***** Source information

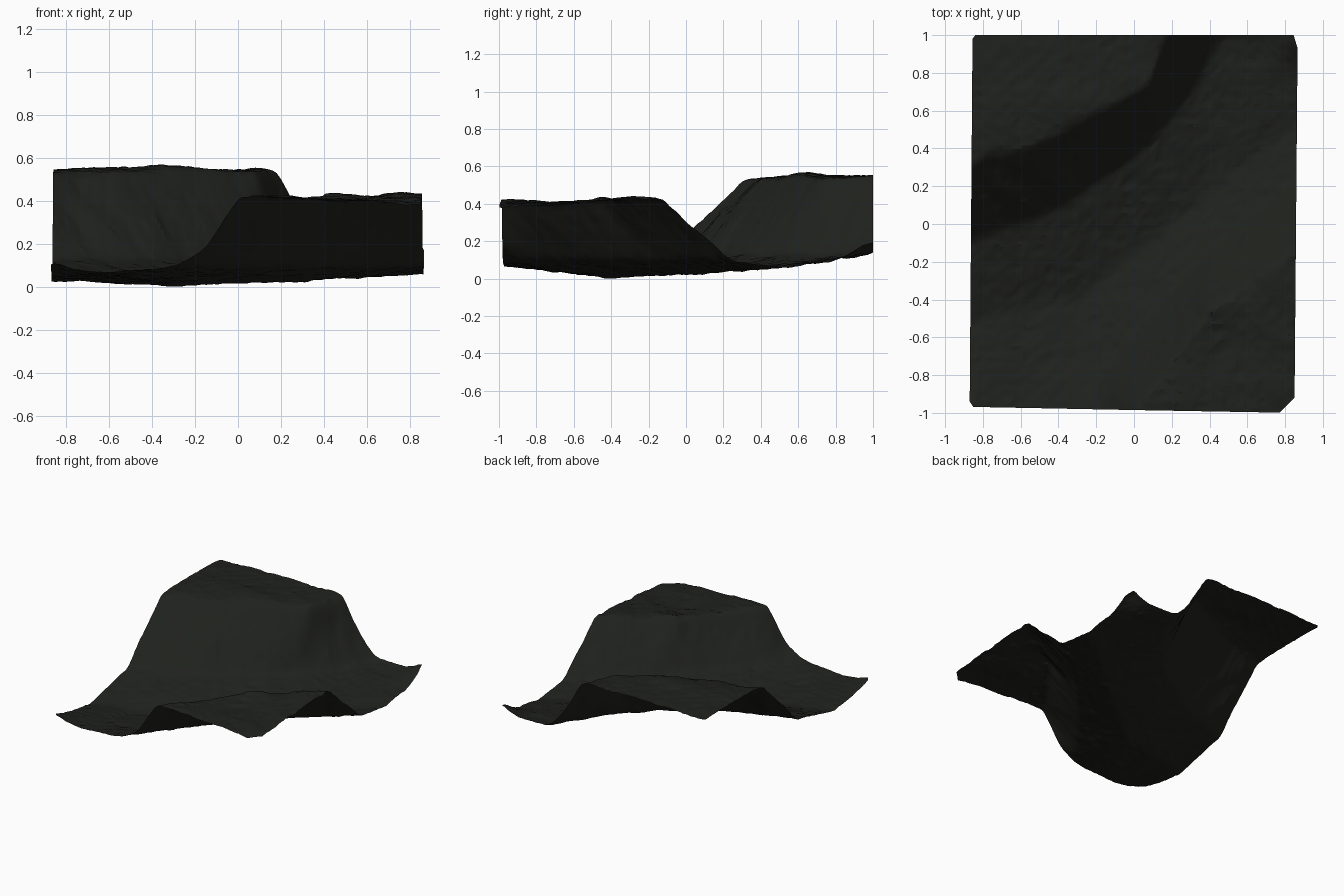
import bpy, bmesh, math
from mathutils import Vector, noise

if "Cube" in bpy.data.objects:
    bpy.data.objects.remove(bpy.data.objects["Cube"])

# Valley guide lines: (x, y) points for the rims, slope feet and stream bed
BACK_RIM = [(-.9, .29), (-.75, .38), (-.55, .4), (-.4, .48), (-.1, .63), (.1, .74), (.19, 1.0), (.3, 1.3), (.5, 1.9), (.9, 2.6)]
BACK_FOOT = [(-.9, -.1), (-.4, .08), (0, .36), (.27, .64), (.45, .95), (.9, 1.02)]
BED = [(-.9, -.52), (-.3, -.4), (.2, 0), (.9, .55)]
FRONT_FOOT = [(-.9, -1.1), (-.6, -1.2), (-.3, -.98), (0, -.59), (.4, -.14), (.9, .28)]
FRONT_RIM = [(-.9, -5), (-.2, -1.68), (-.1, -1.2), (0, -1.0), (.38, -.48), (.9, -.1)]
BED_HEIGHT = [(-.9, .045), (-.3, .015), (.2, .035), (.9, .075)]
# Plan outline, anticlockwise, with clipped corners
OUTLINE = [(-.85, -.97), (0, -.985), (.77, -1), (.85, -.92), (.866, .93), (.845, 1),
           (-.84, 1), (-.855, .98), (-.87, -.94)]
# Local rises and dips: centre x, y, radius x, y, height
BUMPS = [(-.35, .62, .25, .12, .022), (-.87, 1, .2, .25, -.015),    # back plateau
         (.36, -.42, .2, .06, .014), (.8, -.25, .15, .2, .018),     # front plateau rim
         (.5, -.7, .25, .15, -.015), (.87, -1, .15, .2, -.02),      # front plateau dips
         (.87, 1, .12, .12, .06), (-.87, -1, .1, .12, .03)]         # valley mouth corners


def interp(points, t):
    """Linear interpolation along sorted (key, value) points."""
    if t <= points[0][0]:
        return points[0][1]
    for (a, va), (b, vb) in zip(points, points[1:]):
        if t <= b:
            return va + (vb - va) * (t - a) / (b - a)
    return points[-1][1]


def section(x, y):
    """Height of the bare valley cross-section at x."""
    rim_f = interp(FRONT_RIM, x)
    rim_b = interp(BACK_RIM, x)
    profile = [(rim_f - .9, .41), (rim_f, .438), (interp(FRONT_FOOT, x), .11),
               (interp(BED, x), interp(BED_HEIGHT, x)),
               (interp(BACK_FOOT, x), .145), (rim_b, .55), (rim_b + .25, .565)]
    return interp(profile, y)


def height(x, y):
    # soften the breaks in slope by averaging nearby sections
    r = .022
    z = sum(section(x + r * i, y + r * j) for i in (-1, 0, 1) for j in (-1, 0, 1)) / 9
    z += sum(h * math.exp(-((x - cx) / rx) ** 2 - ((y - cy) / ry) ** 2) for cx, cy, rx, ry, h in BUMPS)
    # rock roughness, streaked down the slopes
    u, v = (x * .77 + y * .64), (-x * .64 + y * .77)
    slope = max(0, 1 - abs(z - .3) / .22)
    z += .02 * slope * noise.noise(Vector((u * 9, v * 2.5, 3)))
    z += .012 * slope * abs(noise.noise(Vector((u * 28, v * 6, 5))))
    z += .007 * noise.fractal(Vector((x * 5, y * 5, 0)), 1, 2, 3)
    z -= .007 * abs(noise.noise(Vector((u * 9, v * 13, 7))))
    z -= .009 * abs(noise.noise(Vector((x * 17, y * 17, 2))))
    return z


# Terrain sheet
bm = bmesh.new()
bmesh.ops.create_grid(bm, x_segments=110, y_segments=125, size=1.0)
for v in bm.verts:
    v.co.x *= .9
    v.co.y *= 1.02
    v.co.z = height(v.co.x, v.co.y)

# Trim the sheet to its outline
for (ax, ay), (bx, by) in zip(OUTLINE, OUTLINE[1:] + OUTLINE[:1]):
    bmesh.ops.bisect_plane(bm, geom=bm.verts[:] + bm.edges[:] + bm.faces[:],
                           plane_co=(ax, ay, 0), plane_no=(by - ay, ax - bx, 0), clear_outer=True)
low = min(v.co.z for v in bm.verts)
bmesh.ops.translate(bm, verts=bm.verts, vec=(0, 0, -low))
bmesh.ops.triangulate(bm, faces=bm.faces)

mesh = bpy.data.meshes.new("valley_terrain")
bm.to_mesh(mesh)
bm.free()
terrain = bpy.data.objects.new("valley_terrain", mesh)
bpy.context.collection.objects.link(terrain)

# Dark rock
rock = bpy.data.materials.new("dark_rock")
rock.diffuse_color = (.014, .0155, .0125, 1)
rock.use_nodes = True
rock.node_tree.nodes["Principled BSDF"].inputs["Base Color"].default_value = rock.diffuse_color
mesh.materials.append(rock)

bpy.context.view_layer.objects.active = terrain
terrain.select_set(True)
bpy.ops.object.shade_smooth_by_angle(angle=math.radians(16))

**********

# Exercise prompt:
When a line in the material above includes "verts", report that line by copying it.

# Task response:
for v in bm.verts:
    bmesh.ops.bisect_plane(bm, geom=bm.verts[:] + bm.edges[:] + bm.faces[:],
low = min(v.co.z for v in bm.verts)
bmesh.ops.translate(bm, verts=bm.verts, vec=(0, 0, -low))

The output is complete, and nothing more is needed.